Aroma: The aroma of this beer is unique - the Nelson Sauvin hops used in the dry hop are known for providing a wine-like aroma, and that comes through quite strongly in this beer; close your eyes and you may think that you're about to indulge in a glass of white! Underneath that is a hint of grapefruit, a common characteristic provided by Citra hops.

Appearance: Unlike what the above picture suggests, this beer is crystal-clear, and a dark straw/light copper in colour. The 'haze' above is condensation - we've got 96% humidity today, so no force on earth will keep it away. The beer pours with a thick, creamy head that persists for a long time, leaving belgian lace along the sides of the glass.

Flavour: Citrus flavours - provided by the hop-bursting with Citra & Armillo Gold hops - dominate this beer. Beneath the citrus flavour of the hops is a dry, but slightly malty, beer. The citrus flavours dominate early in the sip; later on a more typical hop bitterness emerges. Throughout is a modest sweetness - produced by the esters of the saison yeast used to produce the beer. Because this beer was fermented cooler than is normal for saison's, this characteristic is suppressed...meaning that I need a way to warm my beers. The high levels of dry-hopping have left a slight vegital flavour that is occasionally noticeable. Luckily, that flavour fades with every passing day.

Mouthfeel: As the low FG would imply, this is a thinner beer that is almost water-like in its mouthfeel. This is not a detractor, and indeed, is on-style. This is balanced by a sparkling effervescence that further lightens the mouthfeel. Even with the low finishing gravity, this beer doesn't cause any astringency or drying of the mouth.

Overall: While this recipe is a modern twist on the classical saison, it reflects the style well. It is a very enjoyable beer to drink, and goes well will BBQing or sitting in a hammock after mowing the lawn. The balance of hop, malt and yeast characteristics is skewed more to the hops than is normal for this style, but none-the-less, the beer is well balanced and a joy to drink. This beer easily is in the top 10% of those I've brewed.

Sunday, 2 June 2013

Easy Sour: Sour-Mash Berliner Weiss

Grain Bill: 50% Wheat Malt 50% Pils
This weeks beer is a wonderful summer beer that can go from mash tun to glass in as little as a week. This style is rarely found outside of Berlin, despite having a long-lasting reputation as the "champagne of the north"; an appellation provided by Napoleon's troops during their conquest of Germany.

Berliner Weiss (or Weisse) is a deceptively simple sour beer. Its key characteristic is a taste-forward sourness, provided by ample quantities of lactic acid. Low in alcohol, effervescent and dry, with a lactic acid pucker, this beer is great for hot days, patios & BBQs. Its intense sourness is not enjoyed by all, so it is commonly served with simple syrup (‘mit schuss’) or flavoured with either woodruff (‘waldmeister’) or raspberry (‘himbeer’) syrups.

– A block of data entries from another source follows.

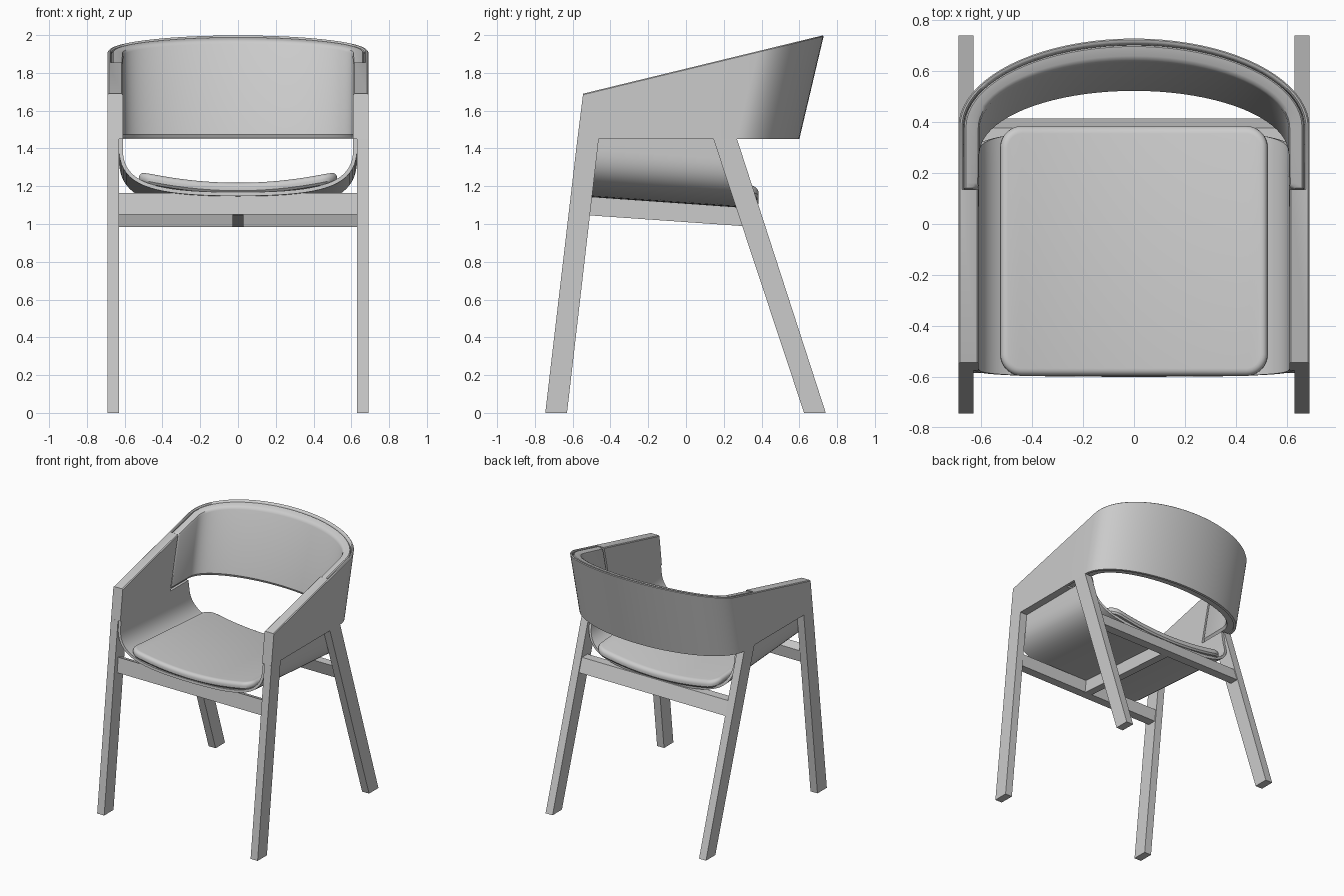
import bpy, bmesh
from math import sin, cos, pi
from mathutils import Vector
from mathutils.geometry import interpolate_bezier

if "Cube" in bpy.data.objects:
    bpy.data.objects.remove(bpy.data.objects["Cube"], do_unlink=True)

grey = bpy.data.materials.new("plain grey")
grey.use_nodes = True
grey.diffuse_color = (0.6, 0.6, 0.6, 1)
grey.node_tree.nodes["Principled BSDF"].inputs["Base Color"].default_value = (0.6, 0.6, 0.6, 1)


def make(name, verts, faces, smooth=False, solid=0.0):
    mesh = bpy.data.meshes.new(name)
    mesh.from_pydata(verts, [], faces)
    if not solid:
        bm = bmesh.new()
        bm.from_mesh(mesh)
        bmesh.ops.recalc_face_normals(bm, faces=bm.faces)
        bm.to_mesh(mesh)
        bm.free()
    mesh.materials.append(grey)
    obj = bpy.data.objects.new(name, mesh)
    bpy.context.scene.collection.objects.link(obj)
    bpy.ops.object.select_all(action='DESELECT')
    obj.select_set(True)
    bpy.context.view_layer.objects.active = obj
    if solid:
        mod = obj.modifiers.new("thickness", 'SOLIDIFY')
        mod.thickness, mod.offset = solid, -1
        bpy.ops.object.modifier_apply(modifier=mod.name)
    if smooth:
        bpy.ops.object.shade_smooth_by_angle(angle=0.6)
    return obj


def prism(name, profile, x0, x1):
    """Extrude a side profile of (y, z) points across x."""
    n = len(profile)
    verts = [(x, y, z) for x in (x0, x1) for y, z in profile]
    faces = [list(range(n)), list(range(n, 2 * n))]
    faces += [(i, (i + 1) % n, n + (i + 1) % n, n + i) for i in range(n)]
    return make(name, verts, faces)


def loft_faces(rings, n):
    return [(r * n + i, r * n + (i + 1) % n, (r + 1) * n + (i + 1) % n, (r + 1) * n + i)
            for r in range(rings - 1) for i in range(n)]


# Legs, running up to the underside of the arms
FRONT_LEG = [(-0.745, 0), (-0.63, 0), (-0.462, 1.45), (-0.575, 1.45)]
REAR_LEG = [(0.625, 0), (0.74, 0), (0.27, 1.45), (0.145, 1.45)]
for side, s in (("left", 1), ("right", -1)):
    prism("front_leg_" + side, FRONT_LEG, s * 0.63, s * 0.69)
    prism("rear_leg_" + side, REAR_LEG, s * 0.63, s * 0.69)

# Rails under the seat
prism("front_rail", [(-0.585, 1.05), (-0.517, 1.05), (-0.505, 1.14), (-0.572, 1.165)], -0.63, 0.63)
prism("rear_rail", [(0.345, 0.985), (0.415, 0.985), (0.378, 1.09), (0.31, 1.09)], -0.63, 0.63)
prism("centre_bar", [(-0.53, 1.047), (0.36, 0.985), (0.33, 1.09), (-0.53, 1.145)], -0.03, 0.03)

# Arms and backrest: sections swept round a half ellipse with straight ends
ARM_X, DEPTH, BASE, LEAN = 0.69, 0.33, 1.45, 0.236


def band(name, ends, ring, width):
    """ends: (y, lean, width) stations of one arm; ring(width): (inset, offset, from_top)."""
    steps = 40
    path = [(1, 0, y, k, w) for y, k, w in ends]
    path += [(cos(pi * i / steps), sin(pi * i / steps), 0.40, LEAN, width) for i in range(steps + 1)]
    path += [(-1, 0, y, k, w) for y, k, w in reversed(ends)]
    verts = []
    for c, s, y0, k, w in path:
        for d, h, from_top in ring(w):
            y = y0 + (DEPTH - d) * s
            top = (1.69 + 0.243 * (y - 2 * k + 0.545)) / (1 - 0.243 * k)
            z = top - h if from_top else BASE + h
            verts.append(((ARM_X - d) * c, y + (z - 2) * k, z))
    n = len(ring(width))
    faces = loft_faces(len(path), n)
    faces += [list(range(n)), list(range(len(verts) - n, len(verts)))]
    return make(name, verts, faces, smooth=True)


def shell_ring(w):
    return [(0, 0, False), (0, 0.006, True), (0.006, 0, True), (w - 0.006, 0, True),
            (w, 0.006, True), (w, 0, False)]


def pad_ring(w):
    return [(0.02, 0.008, False), (0.023, 0.012, True), (0.03, 0.004, True), (w - 0.018, 0.004, True),
            (w - 0.005, 0.01, True), (w, 0.024, True), (w, 0.025, False), (w - 0.012, 0.008, False)]


SEAM = 0.17
band("arms_and_back_shell",
     [(-0.506, 0.125, 0.08), (SEAM, LEAN, 0.08), (SEAM, LEAN, 0.02)], shell_ring, 0.02)
band("back_padding",
     [(SEAM + 0.006, LEAN, 0.066), (SEAM + 0.012, LEAN, 0.076), (SEAM + 0.025, LEAN, 0.081)],
     pad_ring, 0.083)


# Seat shell: U-shaped sheet tilting down to the back
def tilt(y):
    return -0.07 * (y + 0.59)


half = [(p.x, p.y) for p in interpolate_bezier(
    Vector((0, 1.168)), Vector((0.46, 1.168)), Vector((0.61, 1.22)), Vector((0.61, 1.40)), 20)]
half.append((0.61, BASE))
profile = [(-x, z) for x, z in reversed(half[1:])] + half
rows = 10
verts = []
for x, z in profile:
    front, back = -0.565 - (BASE - z) * 0.12, 0.262 + (BASE - z) * 0.38
    for j in range(rows + 1):
        y = front + (back - front) * j / rows
        verts.append((x, y, z + (tilt(y) if z < BASE else 0)))
m = rows + 1
faces = [(i * m + j, (i + 1) * m + j, (i + 1) * m + j + 1, i * m + j + 1)
         for i in range(len(profile) - 1) for j in range(rows)]
make("seat_shell", verts, faces, smooth=True, solid=0.02)


# Seat cushion: rounded rectangle following the seat curve, with a soft rim
def outline(inset, height):
    a, y0, y1, r = 0.525 - inset, -0.597 + inset, 0.385 - inset, 0.085 - inset
    corner = [(a - r + r * sin(pi * i / 16), r - r * cos(pi * i / 16)) for i in range(9)]
    mid = [((a - r) * i / 8, 0) for i in range(-7, 8)]
    line = [(-x, e) for x, e in reversed(corner)] + mid + corner
    pts = [(x, y0 + e) for x, e in line] + [(x, y1 - e) for x, e in reversed(line)]
    return [(x, y, 1.168 + 0.22 * x * x + tilt(y) + height) for x, y in pts]


layers = [outline(0.01, -0.005), outline(0.0, 0.008)]
layers += [outline(0.03 * (1 - cos(pi * i / 10)), 0.022 + 0.03 * sin(pi * i / 10)) for i in range(6)]
n = len(layers[0])
faces = loft_faces(len(layers), n)
for start in (0, n * (len(layers) - 1)):
    faces += [(start + i, start + i + 1, start + n - 2 - i, start + n - 1 - i) for i in range(n // 2 - 1)]
make("seat_cushion", [v for layer in layers for v in layer], faces, smooth=True)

It is often considered the most refreshing style of beer.

Warming the mash water
Berliner Weiss recipes are simple; all start with a 50/50 mix of Pilsner and Wheat malts, and some add in a bit of table sugar to dry out the beer. Minimal hop flavour/aroma is provided by a light hopping with German hops. Starting gravities are typically 1.028 – 1.032, producing an alcohol content of 2.8-3.5%. From here the style can remain simple, or get quite complex. Lactic acid bacteria like lactobacillus or pediococcus are used to provide a strong dose of lactic acid, while neutral ale yeast ferment out the beer. Some feature a mild Brett character which adds a hint of fruitiness and funk to the beer.

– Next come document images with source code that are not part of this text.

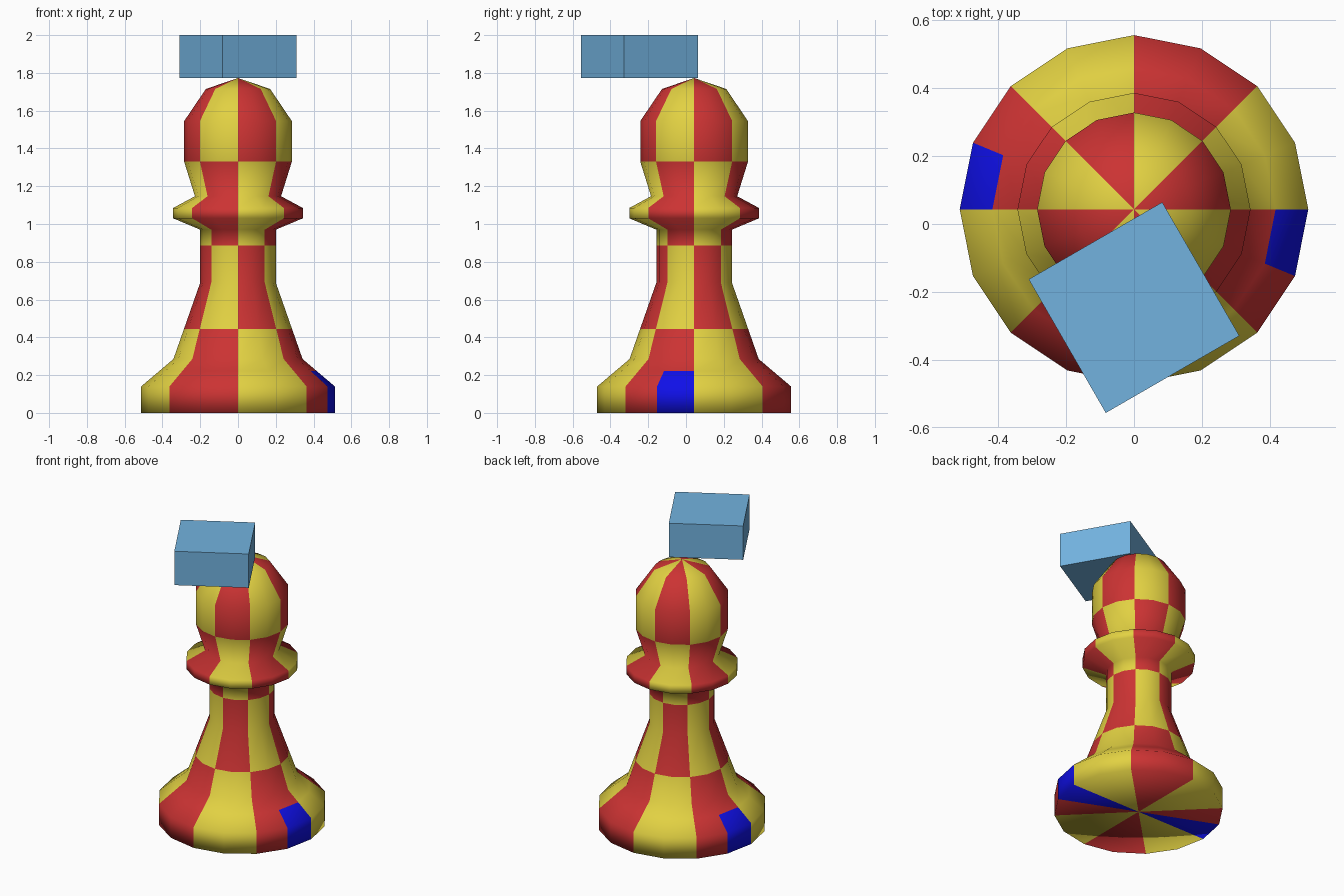
import bpy, bmesh, math
from mathutils import Matrix, Vector

cube = bpy.data.objects.get("Cube")
if cube:
    bpy.data.objects.remove(cube, do_unlink=True)


def material(name, rgb):
    mat = bpy.data.materials.new(name)
    mat.use_nodes = True
    mat.diffuse_color = (*rgb, 1)
    mat.node_tree.nodes["Principled BSDF"].inputs["Base Color"].default_value = (*rgb, 1)
    return mat


def add_object(name, bm, mats, location):
    mesh = bpy.data.meshes.new(name)
    bm.to_mesh(mesh)
    bm.free()
    for mat in mats:
        mesh.materials.append(mat)
    obj = bpy.data.objects.new(name, mesh)
    obj.location = location
    bpy.context.collection.objects.link(obj)
    return obj


yellow = material("yellow", (0.76, 0.64, 0.055))
red = material("red", (0.60, 0.033, 0.033))
blue = material("blue", (0.005, 0.005, 0.83))
sky = material("sky_blue", (0.17, 0.45, 0.74))

SIDES = 16
TOP = 1.773
BAND = TOP / 4

# Pawn: lathed profile (radius, height) from base centre to crown
profile = [(0, 0), (0.513, 0), (0.513, 0.14), (0.342, 0.285), (0.2, 0.69),
           (0.2, 0.97), (0.343, 1.03), (0.343, 1.085), (0.228, 1.147),
           (0.285, 3 * BAND), (0.285, 1.545), (0.17, 1.715), (0, TOP)]
bm = bmesh.new()
verts = [bm.verts.new((r, 0, z)) for r, z in profile]
edges = [bm.edges.new(pair) for pair in zip(verts, verts[1:])]
bmesh.ops.spin(bm, geom=verts + edges, cent=(0, 0, 0), axis=(0, 0, 1),
               angle=math.tau, steps=SIDES)
bmesh.ops.remove_doubles(bm, verts=bm.verts, dist=0.0005)

# Cut rings where the checks and the corner patches change colour
for z in (BAND / 2, BAND, 2 * BAND):
    bmesh.ops.bisect_plane(bm, geom=bm.verts[:] + bm.edges[:] + bm.faces[:],
                           plane_co=(0, 0, z), plane_no=(0, 0, 1))
bmesh.ops.recalc_face_normals(bm, faces=bm.faces)

# Checkerboard of eight sectors by four bands, with two blue patches
for face in bm.faces:
    face.smooth = True
    c = face.calc_center_median()
    slot = int(math.atan2(c.y, c.x) % math.tau / math.tau * SIDES)
    check = (slot // 2 + int(c.z / BAND)) % 2
    is_patch = slot % 8 == 7 and c.z < BAND / 2
    face.material_index = 2 if is_patch else check
add_object("pawn", bm, [yellow, red, blue], (0, 0.043, 0))

# Turned block resting at the crown
bm = bmesh.new()
bmesh.ops.create_cube(bm, size=0.454)
bmesh.ops.scale(bm, vec=Vector((1, 1, 0.5)), verts=bm.verts)
bmesh.ops.rotate(bm, verts=bm.verts, cent=(0, 0, 0),
                 matrix=Matrix.Rotation(math.radians(30), 3, "Z"))
add_object("block", bm, [sky], (0, -0.246, 2 - 0.1135))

There are two major ways Berliner Weiss can be brewed - a classical sour ferment, or a more modern sour mash. Sour ferments are the same as for Belgians sours: months-to-years in duration, complex, and unpredictable. Sour mashes are the polar opposite - and an excellent entry point for a brewer interested in sour beers. Instead of relying on souring organisms in the ferment, a sour mash instead introduces them into the mash. Over a few days the mash sours, after which the sparge and boil kill these organisms. The beer can then be fermented with a clean ale yeast, kegged, and be ready to drink in as little as 7 days after the mash is started.

As always, the meat is below the fold.